Stories about Macedonia
European Court of Human Rights verdict vindicates Macedonian columnist convicted of defamation in 2010
"This verdict is important for Macedonian journalists, columnists, and overall, for the people that appear in public, as it encourages them to be principled, honest, brave and persistent."
Hate speech is a criminal offense in most European countries that experienced the horrors of World War II, but the US does not have such laws at the national level.
Assaulted female journalist insisted on reporting the incident to the police and tracking the attacker, as a way to stand up to a culture of impunity for violence against journalists.
The government said that no user data was compromised in the apparent attack.
Data publicly provided by Facebook about the adverts' reach indicate they have traveled far beyond North Macedonia, activists warn.
The case against investigative journalist Tomislav Kezarovski is considered an example of judicial corruption during the country’s democratic backsliding between 2006 and 2017.
A former Macedonian government official revealed that the former ruling party created and is still actively running online "troll farms".
The threat came from Cvetin Chilimanov, a well-known propagandist and dogged promoter of Macedonia's former ruling party.
Despite Regime Change, Macedonian Civil Society Is Still Reeling from Political Persecution and ‘De-Sorosization’
Will Macedonia's new government keep its promise to respect the role of civil society?
Macedonia's Former Government Tried to Cover Up Its Own Wiretapping Operation, With Help from a Foreign Company
New revelations show the depths of manipulation perpetrated by the populist propaganda machine of Macedonia's former government.
Kezarovski spent the better part of three years as political prisoner, under conditions tantamount to torture.
A Macedonian court ordered a person to pay 400 euros for writing "ironical statements and insulted a leader of a foreign country."
After spending around 3 years in jails in Serbia and Macedonia, the journalist Zoran Božinovski was released from detention on July 15.

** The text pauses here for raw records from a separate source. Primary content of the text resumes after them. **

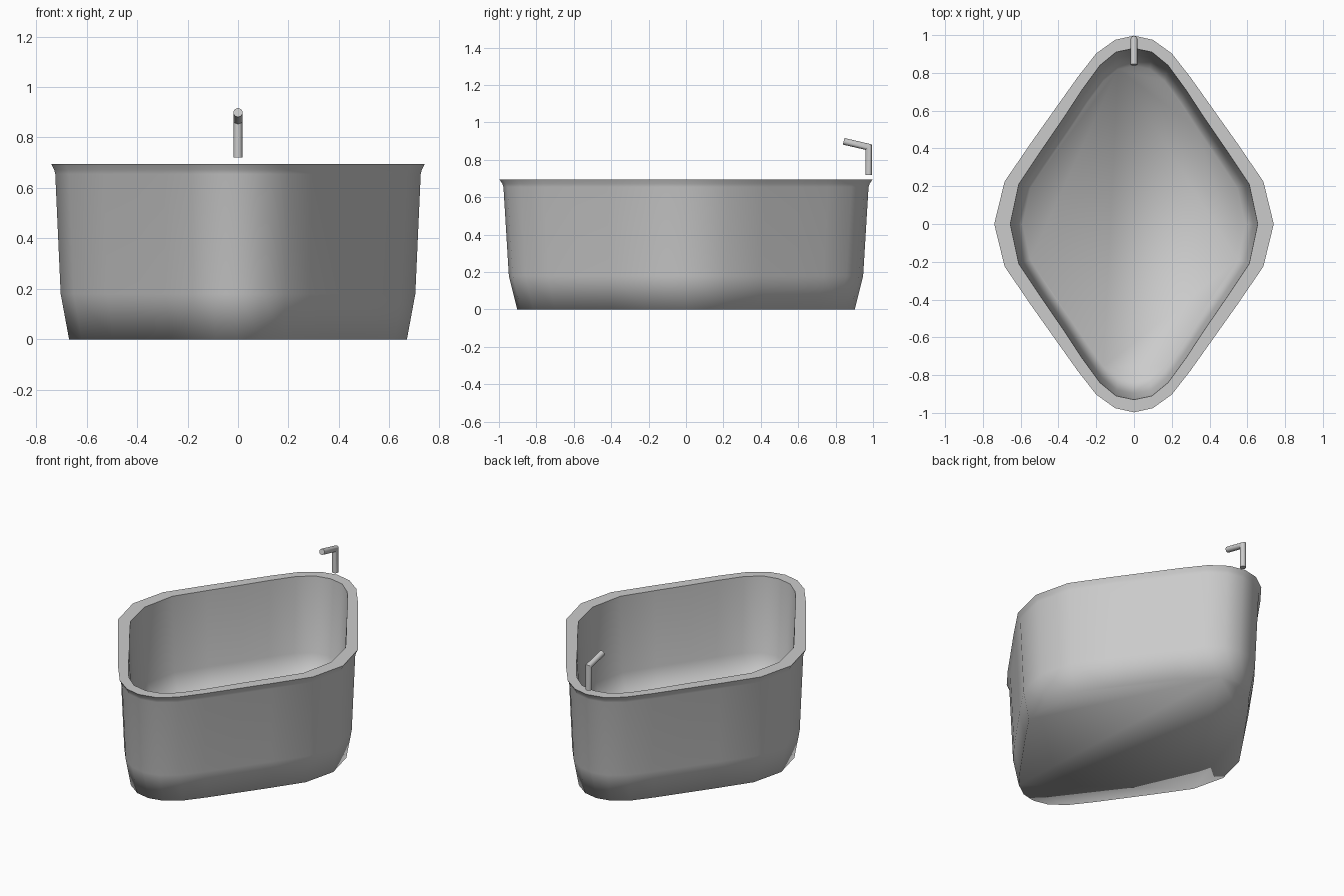
import bpy, bmesh, math

cube = bpy.data.objects.get("Cube")
if cube:
    bpy.data.objects.remove(cube, do_unlink=True)


def material(name, value):
    mat = bpy.data.materials.new(name)
    mat.use_nodes = True
    colour = (value, value, value, 1)
    mat.diffuse_color = colour
    mat.node_tree.nodes["Principled BSDF"].inputs["Base Color"].default_value = colour
    return mat


def full_outline(quarter):
    """Mirror a quarter outline, back tip to left tip, into a closed loop."""
    half = quarter + [(x, -y) for x, y in reversed(quarter[:-1])]
    return half + [(-x, y) for x, y in reversed(half[1:-1])]


def bridge(bm, a, b):
    n = len(a)
    return [bm.faces.new((a[i], a[(i + 1) % n], b[(i + 1) % n], b[i])) for i in range(n)]


def finish(bm, name, mat, sharp_angle):
    bmesh.ops.recalc_face_normals(bm, faces=bm.faces[:])
    mesh = bpy.data.meshes.new(name)
    bm.to_mesh(mesh)
    bm.free()
    mesh.materials.append(mat)
    obj = bpy.data.objects.new(name, mesh)
    bpy.context.collection.objects.link(obj)
    bpy.ops.object.select_all(action="DESELECT")
    obj.select_set(True)
    bpy.context.view_layer.objects.active = obj
    bpy.ops.object.shade_smooth_by_angle(angle=math.radians(sharp_angle))
    return obj


grey = material("light grey", 0.6)

# Tub: rounded diamond outlines of the rim, lofted down outside and inside
outer = full_outline([(0, 0.997), (0.1, 0.975), (0.2, 0.903), (0.3, 0.775),
                      (0.41, 0.62), (0.545, 0.43), (0.685, 0.225), (0.74, 0)])
inner = full_outline([(0, 0.93), (0.095, 0.91), (0.18, 0.84), (0.275, 0.71),
                      (0.37, 0.565), (0.49, 0.39), (0.61, 0.21), (0.655, 0)])
outside = [(0.905, 0), (0.95, 0.18), (0.979, 0.655), (0.985, 0.672), (1, 0.695)]
inside = [(1, 0.695), (0.965, 0.22), (0.9, 0.07)]

bm = bmesh.new()
rings = []
for outline, levels in ((outer, outside), (inner, inside)):
    for scale, z in levels:
        rings.append([bm.verts.new((x * scale, y * scale, z)) for x, y in outline])
for a, b in zip(rings, rings[1:]):
    bridge(bm, a, b)
bm.faces.new(rings[0])
bm.faces.new(rings[-1])
tub = finish(bm, "tub", grey, 180)

# Crisp edges around the flat rim, everything else flows smoothly
for edge in tub.data.edges:
    if all(tub.data.vertices[v].co.z > 0.69 for v in edge.vertices):
        edge.use_edge_sharp = True

# Spout: bent pipe with a mitred elbow, floating just above the rim
bm = bmesh.new()
radius, sides = 0.018, 16
start, elbow, tip = (0.977, 0.72), (0.977, 0.868), (0.843, 0.899)
slope = math.atan2(tip[1] - elbow[1], elbow[0] - tip[0])
turn = (math.pi / 2 - slope) / 2
mitre = 1 / math.cos(turn)
pipe = []
for (y, z), tilt, stretch in ((start, 0, 1), (elbow, turn, mitre), (tip, 2 * turn, 1)):
    ring = []
    for i in range(sides):
        a = 2 * math.pi * i / sides
        d = radius * stretch * math.sin(a)
        ring.append(bm.verts.new((radius * math.cos(a), y + d * math.cos(tilt),
                                  z + d * math.sin(tilt))))
    pipe.append(ring)
for a, b in zip(pipe, pipe[1:]):
    bridge(bm, a, b)
bm.faces.new(pipe[0])
bm.faces.new(pipe[-1])
finish(bm, "spout", grey, 35)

Some media workers who were targeted during mob violence at Macedonia's parliament in April haven't filed reports with police because they don't believe anything will come of them.

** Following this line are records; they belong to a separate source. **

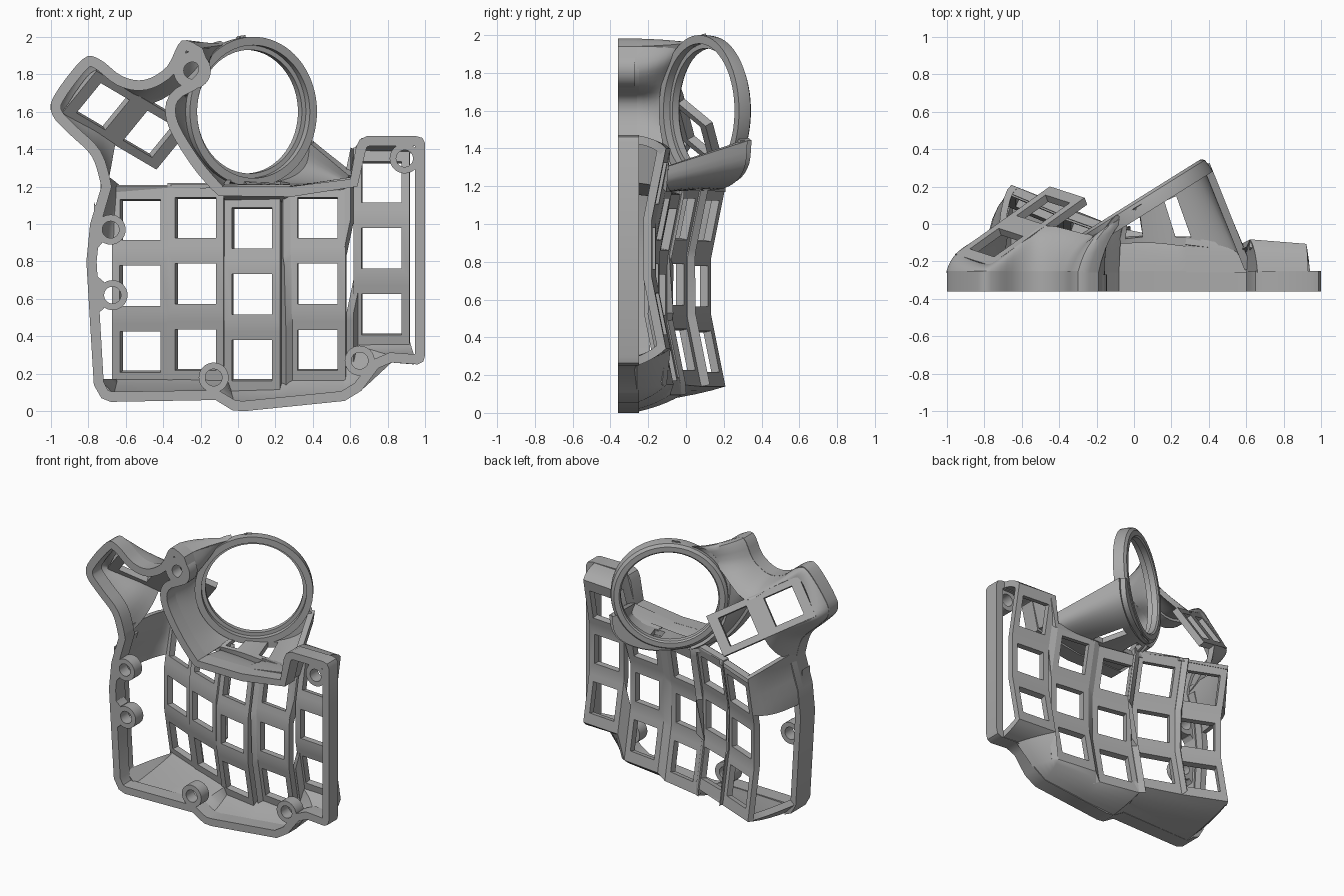
import bpy, bmesh, math
from mathutils import Vector as V

if "Cube" in bpy.data.objects:
    bpy.data.objects.remove(bpy.data.objects["Cube"])

mat = bpy.data.materials.new("matte grey")
mat.use_nodes = True
grey = (0.4, 0.4, 0.4, 1)
mat.diffuse_color = grey
mat.node_tree.nodes["Principled BSDF"].inputs["Base Color"].default_value = grey
BASE, RIM = -0.36, -0.26


def finish(bm, name, thick=0, offset=1, angle=35):
    bmesh.ops.remove_doubles(bm, verts=bm.verts, dist=0.0005)
    me = bpy.data.meshes.new(name)
    bm.to_mesh(me)
    bm.free()
    me.materials.append(mat)
    ob = bpy.data.objects.new(name, me)
    bpy.context.collection.objects.link(ob)
    bpy.ops.object.select_all(action="DESELECT")
    ob.select_set(True)
    bpy.context.view_layer.objects.active = ob
    if thick:
        mod = ob.modifiers.new("thickness", "SOLIDIFY")
        mod.thickness, mod.offset = thick, offset
        bpy.ops.object.modifier_apply(modifier=mod.name)
    bpy.ops.object.shade_smooth_by_angle(angle=math.radians(angle))


def smooth(pts, k):
    """Catmull-Rom refinement with k steps per span."""
    out = []
    for i in range(len(pts) - 1):
        p0, p1, p2, p3 = (pts[max(0, min(len(pts) - 1, i + j))] for j in (-1, 0, 1, 2))
        for s in range(k):
            t = s / k
            out.append(p1 + ((p2 - p0) * t + (2 * p0 - 5 * p1 + 4 * p2 - p3) * t * t
                             + (3 * p1 - p0 - 3 * p2 + p3) * t ** 3) / 2)
    return out + [pts[-1]]


def loft(name, a, b, n=1, bulge=0, thick=0.045, k=1, skip=(), offset=1, closed=False):
    """Sheet from row a to row b; bulge makes it rise steeply along y first."""
    if k > 1:
        a, b = smooth(a, k), smooth(b, k)
    bm = bmesh.new()
    rows = []
    for j in range(n + 1):
        t, row = j / n, []
        for p, q in zip(a, b):
            c = ((p + q) / 2).lerp(V((p.x, q.y, p.z)), bulge)
            row.append(bm.verts.new(p * (1 - t) ** 2 + c * 2 * t * (1 - t) + q * t * t))
        rows.append(row)
    m = len(a)
    for j in range(n):
        for i in range(m if closed else m - 1):
            if (i, j) not in skip:
                h = (i + 1) % m
                bm.faces.new((rows[j][i], rows[j][h], rows[j + 1][h], rows[j + 1][i]))
    finish(bm, name, thick, offset)


def lathe(name, centre, u, v, profile, seg=48):
    """Revolve a closed (radius, height) profile around u x v."""
    bm = bmesh.new()
    w = V(v).cross(V(u))
    rings = []
    for i in range(seg):
        t = 2 * math.pi * i / seg
        rings.append([bm.verts.new(V(centre) + (V(u) * math.cos(t) + V(v) * math.sin(t)) * r + w * h)
                      for r, h in profile])
    m = len(profile)
    for i in range(seg):
        p, q = rings[i], rings[(i + 1) % seg]
        for j in range(m):
            bm.faces.new((p[j], q[j], q[(j + 1) % m], p[(j + 1) % m]))
    bmesh.ops.recalc_face_normals(bm, faces=bm.faces)
    finish(bm, name)


def windowed(name, rows, keys, margin, thick):
    """Strip of quads whose key cells get a square hole."""
    bm = bmesh.new()
    vs = [[bm.verts.new(p) for p in r] for r in rows]
    faces = [bm.faces.new((a[0], a[1], b[1], b[0])) for a, b in zip(vs, vs[1:])]
    bm.normal_update()
    cells = [faces[i] for i in keys]
    bmesh.ops.inset_individual(bm, faces=cells, thickness=margin, use_even_offset=True)
    bmesh.ops.delete(bm, geom=cells, context="FACES")
    finish(bm, name, thick)


def at(y, *xz):
    return [V((x, y, z)) for x, z in xz]


# Key columns: centre x, middle z, middle y, sideways slope
COLS = [(-0.505, 0.67, 0.07, -0.42), (-0.212, 0.68, -0.05, -0.36), (0.083, 0.625, -0.13, -0.2),
        (0.43, 0.68, -0.16, -0.12), (0.77, 0.87, -0.17, -0.08)]
STEPS = (-0.53, -0.497, -0.193, -0.152, 0.152, 0.193, 0.497, 0.53)


def edge(c, side, s):
    x, z, y, slope = COLS[c - 1]
    rise = max(0, abs(s) - 0.15) * 0.2
    return V((x + side * 0.15, y + slope * side * 0.15 + rise, z + s))


for c in range(1, 6):
    windowed(f"key_column_{c}", [(edge(c, -1, s), edge(c, 1, s)) for s in STEPS],
             (1, 3, 5), 0.044, 0.045)
    if c < 5:
        loft(f"column_web_{c}", [edge(c + 1, -1, s) for s in STEPS], [edge(c, 1, s) for s in STEPS],
             skip=[(3, 0)] if c == 4 else ())

# Trackball ring, tilted
TILT = math.radians(32)
RC, RU = V((0.035, 0.145, 1.6)), V((math.cos(TILT), math.sin(TILT), 0))
RN = V((-math.sin(TILT), math.cos(TILT), 0))


def ring(deg, h=-0.04, r=0.39):
    t = math.radians(deg)
    return RC + (RU * math.cos(t) + V((0, 0, math.sin(t)))) * r + RN * h


lathe("ball_ring", RC, RU, (0, 0, 1),
      [(0.34, 0), (0.375, 0), (0.395, -0.015), (0.4, -0.05), (0.4, -0.09),
       (0.355, -0.09), (0.355, -0.05), (0.33, -0.05), (0.33, -0.01)], 72)

# Thumb plate, tilted, with two key holes
TC, TU, TV = V((-0.61, -0.01, 1.575)), V((0.73, 0.52, -0.43)).normalized(), V((0.62, -0.2, 0.76)).normalized()


def thumb(u, v):
    return TC + TU * u + TV * v


windowed("thumb_plate", [(thumb(u, 0.15), thumb(u, -0.15))
                         for u in (-0.345, -0.32, -0.02, 0.02, 0.32, 0.345)], (1, 3), 0.045, 0.045)

# Base rim, in pieces that the walls share
bottom = [(-0.77, 0.14), (-0.73, 0.07), (-0.68, 0.05), (-0.12, 0.06), (-0.03, 0.005), (0.03, 0), (0.57, 0.055),
          (0.66, 0.11), (0.75, 0.23), (0.82, 0.26), (0.96, 0.25), (0.99, 0.265), (1, 0.3)]
right = [(1, 1.43), (0.985, 1.46), (0.95, 1.47), (0.69, 1.47), (0.65, 1.45), (0.63, 1.41), (0.6, 1.24), (0.28, 1.2)]
ball_side = [(-0.08, 1.2), (-0.2, 1.34), (-0.32, 1.54), (-0.32, 1.66), (-0.21, 1.73), (-0.155, 1.82), (-0.19, 1.94)]
crown = [(-0.19, 1.94), (-0.3, 1.98), (-0.38, 1.84), (-0.5, 1.77), (-0.62, 1.79), (-0.74, 1.88), (-0.83, 1.88),
         (-0.985, 1.68), (-0.99, 1.58), (-0.9, 1.48), (-0.78, 1.36), (-0.73, 1.2)]
left = [(-0.79, 1.0), (-0.81, 0.8)]
ball_row, crown_row = at(RIM, *ball_side), at(RIM, *crown)
outline = at(BASE, *bottom, *right)
for row in (smooth(ball_row, 4), smooth(crown_row, 4)):
    outline += [V((p.x, BASE, p.z)) for p in row]
outline += at(BASE, *left)
outline = [p for i, p in enumerate(outline) if (p - outline[i - 1]).length > 0.001]
for p in outline:
    p.x = max(-1, min(1, p.x))
loft("base_rim", outline, [p + V((0, RIM + 0.01 - BASE, 0)) for p in outline], thick=0.055, closed=True)

# Taller left side of the rim
side = [crown[-1], *left, bottom[0], bottom[1], bottom[2]]
loft("left_wall", at(RIM, *side), at(-0.19, *side), thick=0.045)

# Walls around the columns
loft("bottom_wall",
     at(RIM, (-0.77, 0.14), (-0.68, 0.05), (-0.4, 0.055), (-0.12, 0.06), (-0.03, 0.005), (0.23, 0.02),
        (0.3, 0.03), (0.57, 0.055), (0.68, 0.13), (0.82, 0.26), (0.94, 0.25)),
     [edge(c, s, -0.53) for c, s in ((1, -1), (1, -1), (1, 1), (2, 1), (3, -1), (3, 1), (4, -1),
                                     (4, 1), (4, 1), (5, -1), (5, 1))], n=5, bulge=0.25)
loft("top_wall", at(RIM, (0.93, 1.47), (0.66, 1.46), (0.6, 1.25), (0.28, 1.2), (0.23, 1.2), (-0.08, 1.2)),
     [edge(c, s, 0.53) for c, s in ((5, 1), (5, -1), (4, 1), (4, -1), (3, 1), (3, -1))], n=4, bulge=0.5)
tops = [edge(c, s, 0.53) for c, s in ((3, -1), (2, 1), (2, -1), (1, 1), (1, -1))]
loft("top_flange", [p - V((0, 0.06, 0)) for p in tops], tops, thick=0.03)
loft("side_wrap", at(RIM, (-0.735, 1.26), (-0.735, 1.18), (-0.76, 1.08), (-0.79, 1.0), (-0.8, 0.9)),
     [edge(1, -1, s) for s in (0.53, 0.5, 0.4, 0.3, 0.24)], n=6, bulge=0.8, thick=0.035)

# Walls rising to the ball ring and the thumb plate
loft("ring_skirt", ball_row, [ring(d) for d in (250, 232, 205, 178, 155, 130, 112)],
     n=6, bulge=0.4, k=4, thick=0.035)
caps = [ring(92, r=0.375), ring(118, r=0.385), ring(145)] + [thumb(u, v) for u, v in (
    (0.06, 0.15), (-0.12, 0.15), (-0.28, 0.15), (-0.345, 0.12), (-0.345, -0.08),
    (-0.32, -0.15), (-0.2, -0.15), (-0.08, -0.15), (0.04, -0.15))]
loft("thumb_wall", crown_row, caps, n=8, bulge=0.5, k=4, thick=0.035)

# Squared corner of the ring, and the slotted shelf from it to the columns
CORNER = ((250, 0.39), (270, 0.39), (290, 0.42), (309, 0.455), (323, 0.46), (338, 0.42))
corner = [ring(d, r=r) for d, r in CORNER]
loft("ring_corner", [ring(d, r=0.37) for d, r in CORNER], corner, thick=0.07, k=4, offset=0)
loft("ring_shelf", [V(p) for p in ((-0.08, -0.1, 1.19), (0.1, -0.1, 1.19), (0.28, -0.12, 1.19),
                                   (0.45, -0.14, 1.19), (0.58, -0.18, 1.21), (0.61, -0.24, 1.26))],
     corner, n=6, k=4, thick=0.04, offset=0,
     skip=[(i, j) for i in (1, 2, 7, 8) for j in (1, 2, 3, 4)])

# Screw bosses, with flared tabs joining the side ones to the rim
for i, (x, z, r) in enumerate(((-0.68, 0.97, 0.08), (-0.67, 0.62, 0.08), (-0.13, 0.18, 0.08),
                               (0.65, 0.27, 0.08), (0.89, 1.35, 0.08), (-0.245, 1.82, 0.1))):
    lathe(f"screw_boss_{i + 1}", (x, BASE, z), (1, 0, 0), (0, 0, 1),
          [(0.045, 0), (r, 0), (r, 0.09), (0.045, 0.09)], 32)
    if x < -0.5:
        tab = ((-0.77, 0.15), (-0.75, 0.1), (x - 0.045, 0.07))
        loft(f"boss_tab_{i + 1}", at(BASE, *((u, z - h) for u, h in tab)),
             at(BASE, *((u, z + h) for u, h in tab)), thick=0.09, offset=-1)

Ruling partly leaders are calling for the "de-Sorosization" of Macedonian civil society, arguing that the country's civil sector should rely on the Macedonian government for financial support.
Global Voices Advocacy's Netizen Report offers an international snapshot of challenges, victories, and emerging trends in Internet rights around the world.

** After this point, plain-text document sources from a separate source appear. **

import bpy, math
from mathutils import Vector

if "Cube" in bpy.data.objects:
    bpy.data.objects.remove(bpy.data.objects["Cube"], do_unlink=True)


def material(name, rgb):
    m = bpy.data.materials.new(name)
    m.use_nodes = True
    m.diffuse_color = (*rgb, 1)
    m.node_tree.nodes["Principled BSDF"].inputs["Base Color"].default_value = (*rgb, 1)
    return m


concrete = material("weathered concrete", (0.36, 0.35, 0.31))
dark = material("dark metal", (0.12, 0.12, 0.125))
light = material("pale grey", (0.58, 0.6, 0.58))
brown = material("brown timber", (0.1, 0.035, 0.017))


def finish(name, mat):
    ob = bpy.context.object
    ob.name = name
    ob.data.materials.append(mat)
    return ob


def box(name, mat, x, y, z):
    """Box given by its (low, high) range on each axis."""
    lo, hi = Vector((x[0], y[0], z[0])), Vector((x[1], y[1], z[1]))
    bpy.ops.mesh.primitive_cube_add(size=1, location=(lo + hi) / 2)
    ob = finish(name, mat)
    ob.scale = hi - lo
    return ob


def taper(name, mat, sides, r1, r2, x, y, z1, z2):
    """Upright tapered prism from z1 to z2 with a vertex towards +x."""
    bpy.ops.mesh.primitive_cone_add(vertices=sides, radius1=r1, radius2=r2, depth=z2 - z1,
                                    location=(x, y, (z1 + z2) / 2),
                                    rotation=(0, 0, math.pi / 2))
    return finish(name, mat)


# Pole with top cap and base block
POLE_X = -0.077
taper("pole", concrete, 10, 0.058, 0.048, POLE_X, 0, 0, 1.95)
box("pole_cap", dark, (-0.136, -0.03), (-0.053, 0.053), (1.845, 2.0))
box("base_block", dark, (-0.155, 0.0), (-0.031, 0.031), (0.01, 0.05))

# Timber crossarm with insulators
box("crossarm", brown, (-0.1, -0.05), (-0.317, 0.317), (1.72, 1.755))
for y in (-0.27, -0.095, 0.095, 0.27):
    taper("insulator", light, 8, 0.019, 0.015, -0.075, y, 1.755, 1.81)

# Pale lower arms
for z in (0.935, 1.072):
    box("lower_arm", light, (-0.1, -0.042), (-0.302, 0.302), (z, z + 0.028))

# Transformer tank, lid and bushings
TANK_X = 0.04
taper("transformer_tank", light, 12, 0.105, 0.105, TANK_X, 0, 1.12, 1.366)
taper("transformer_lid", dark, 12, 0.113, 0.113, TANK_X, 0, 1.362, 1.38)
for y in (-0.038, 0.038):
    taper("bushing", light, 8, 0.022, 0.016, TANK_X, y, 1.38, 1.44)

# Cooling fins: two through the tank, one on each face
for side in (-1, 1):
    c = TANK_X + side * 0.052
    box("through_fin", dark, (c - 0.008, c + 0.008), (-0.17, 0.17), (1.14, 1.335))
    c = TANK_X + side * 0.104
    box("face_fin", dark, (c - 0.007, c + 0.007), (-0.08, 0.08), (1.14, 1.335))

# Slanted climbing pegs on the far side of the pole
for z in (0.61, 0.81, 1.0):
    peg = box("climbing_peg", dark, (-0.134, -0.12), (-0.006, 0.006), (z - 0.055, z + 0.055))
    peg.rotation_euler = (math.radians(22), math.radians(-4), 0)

Flyers naming civil society members (so-called “traitors”) were distributed in the mailboxes and under windshield wipers throughout the capital, Skopje. Others were targeted on social media.
Božinovski runs the tabloid-style web portal Burevesnik.org, famous for publishing leaked information that implicated prominent members of the Macedonian political elite in a variety of misdeeds.
"Such cases are intended to punish the disobedient journalists and intimidate and discipline the others."
Local media told OhridSOS, a citizen-led environmental protection initiative, that they received emails from someone claiming to represent the group. The emails expressed strong support for ruling party leaders.